Woolley, president and CEO of the Howard Woolley Group lobbying firm, works with SCD organizations globally to raise awareness and research funds. He’s also a trustee at Johns Hopkins Medicine, and is the founder of the Gail Woolley Fund Foundation for Project Echo. The foundation, named for Woolley’s late wife, a sickle cell patient, supports Johns Hopkins’ efforts to educate and consult with medical professionals worldwide to improve the quality of care for people with the disease.
Project Echo (Extension of Community Outcomes) connects specialists with practitioners to bridge health gaps in rural communities.
Woolley posthumously published Gail Campbell Woolley’s memoir, written in the last two years of her life. Titled “Soar,” the 2017 book chronicles how she exceeded the life expectancy her doctor predicted by more than two decades.

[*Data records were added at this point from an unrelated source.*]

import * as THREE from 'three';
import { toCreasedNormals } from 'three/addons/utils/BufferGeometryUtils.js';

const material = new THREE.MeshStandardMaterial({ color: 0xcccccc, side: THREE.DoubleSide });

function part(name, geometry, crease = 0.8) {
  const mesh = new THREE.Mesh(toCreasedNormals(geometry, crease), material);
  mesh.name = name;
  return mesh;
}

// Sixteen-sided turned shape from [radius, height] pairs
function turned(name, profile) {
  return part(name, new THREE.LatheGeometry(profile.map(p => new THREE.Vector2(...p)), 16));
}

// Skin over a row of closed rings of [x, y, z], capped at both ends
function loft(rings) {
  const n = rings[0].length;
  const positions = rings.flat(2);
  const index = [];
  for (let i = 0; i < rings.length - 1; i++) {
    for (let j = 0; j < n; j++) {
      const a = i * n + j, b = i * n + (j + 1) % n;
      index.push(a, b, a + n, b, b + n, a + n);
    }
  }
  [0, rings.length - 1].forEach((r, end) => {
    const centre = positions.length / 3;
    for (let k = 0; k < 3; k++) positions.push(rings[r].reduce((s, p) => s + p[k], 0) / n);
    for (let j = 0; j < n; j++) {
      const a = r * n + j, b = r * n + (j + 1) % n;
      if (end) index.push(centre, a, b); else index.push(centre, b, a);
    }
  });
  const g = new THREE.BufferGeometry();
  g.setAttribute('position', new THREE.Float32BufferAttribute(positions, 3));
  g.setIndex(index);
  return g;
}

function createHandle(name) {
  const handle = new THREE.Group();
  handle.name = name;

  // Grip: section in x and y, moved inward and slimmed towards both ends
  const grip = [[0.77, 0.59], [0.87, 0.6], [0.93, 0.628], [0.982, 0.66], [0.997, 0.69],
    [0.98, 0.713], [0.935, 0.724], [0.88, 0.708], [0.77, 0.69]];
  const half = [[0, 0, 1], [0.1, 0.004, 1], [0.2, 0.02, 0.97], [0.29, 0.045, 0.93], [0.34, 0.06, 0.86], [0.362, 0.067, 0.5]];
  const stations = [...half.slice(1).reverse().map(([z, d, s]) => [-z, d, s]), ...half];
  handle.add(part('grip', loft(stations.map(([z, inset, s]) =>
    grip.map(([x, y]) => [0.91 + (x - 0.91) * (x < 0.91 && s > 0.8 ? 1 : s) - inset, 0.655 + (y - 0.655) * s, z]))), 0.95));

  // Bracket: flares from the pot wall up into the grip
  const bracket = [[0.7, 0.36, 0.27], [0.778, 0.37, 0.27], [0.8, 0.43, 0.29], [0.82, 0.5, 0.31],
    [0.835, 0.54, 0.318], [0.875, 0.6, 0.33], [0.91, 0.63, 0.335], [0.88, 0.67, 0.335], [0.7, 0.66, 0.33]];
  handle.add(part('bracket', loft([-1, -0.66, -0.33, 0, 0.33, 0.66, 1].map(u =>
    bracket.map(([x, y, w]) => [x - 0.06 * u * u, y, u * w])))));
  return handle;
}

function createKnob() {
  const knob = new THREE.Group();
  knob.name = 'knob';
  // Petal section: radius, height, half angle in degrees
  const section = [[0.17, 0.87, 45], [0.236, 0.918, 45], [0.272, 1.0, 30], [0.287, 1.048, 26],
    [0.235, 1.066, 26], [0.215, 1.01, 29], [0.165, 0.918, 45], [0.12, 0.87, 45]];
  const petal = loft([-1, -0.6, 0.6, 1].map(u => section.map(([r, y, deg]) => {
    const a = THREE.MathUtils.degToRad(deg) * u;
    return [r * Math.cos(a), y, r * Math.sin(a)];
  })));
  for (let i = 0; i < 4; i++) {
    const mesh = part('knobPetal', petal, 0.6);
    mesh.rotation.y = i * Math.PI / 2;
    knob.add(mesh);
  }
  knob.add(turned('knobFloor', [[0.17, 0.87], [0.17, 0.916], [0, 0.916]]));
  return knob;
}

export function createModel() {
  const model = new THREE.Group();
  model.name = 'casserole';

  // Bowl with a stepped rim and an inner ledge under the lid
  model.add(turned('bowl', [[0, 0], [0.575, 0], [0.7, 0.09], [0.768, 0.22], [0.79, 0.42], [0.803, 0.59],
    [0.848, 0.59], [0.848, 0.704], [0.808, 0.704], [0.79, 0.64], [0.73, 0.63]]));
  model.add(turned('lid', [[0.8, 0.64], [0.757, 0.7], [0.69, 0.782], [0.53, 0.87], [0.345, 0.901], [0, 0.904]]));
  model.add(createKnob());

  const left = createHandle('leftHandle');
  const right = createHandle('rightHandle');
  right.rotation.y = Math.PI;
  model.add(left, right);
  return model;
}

In the memoir, Gail Woolley wrote that from the time she was a child, she awoke each morning with, in the back of her mind, the sound of a clock ticking. She refused to give in to the disease, or the doctor’s prognosis that she wouldn’t live to age 35. After studying journalism and international relations at Syracuse University, Gail Woolley worked as a journalist for several newspapers before starting a career in public relations.
“As my good friend, president of the Sickle Cell Disease Association of America, Beverly Francis-Gibson, said, ‘Gail has sickle cell, but sickle cell didn’t have Gail,’” Woolley said in accepting the award.
Despite enduring the effects of SCD her entire life, Gail Woolley was an avid traveler. In her later years, as the disease affected her sight and pulmonary function, she doubled down on helping other sickle cell patients. Before she died in 2015 at 58, she and her husband made a gift to support research conducted by her ophthalmologist, Adrienne Scott, in sickle cell retinopathy.
“I accept this award on behalf of Gail,” Woolley said. “She battled for 58 years, and typical of her left us with one last parting shot at the disease called ‘Soar,’ which is aimed at building consciousness about the disease and increasing funding for a cure and patient care.”
The late Roland B. Scott founded Howard University’s Center for Sickle Cell Disease in 1972.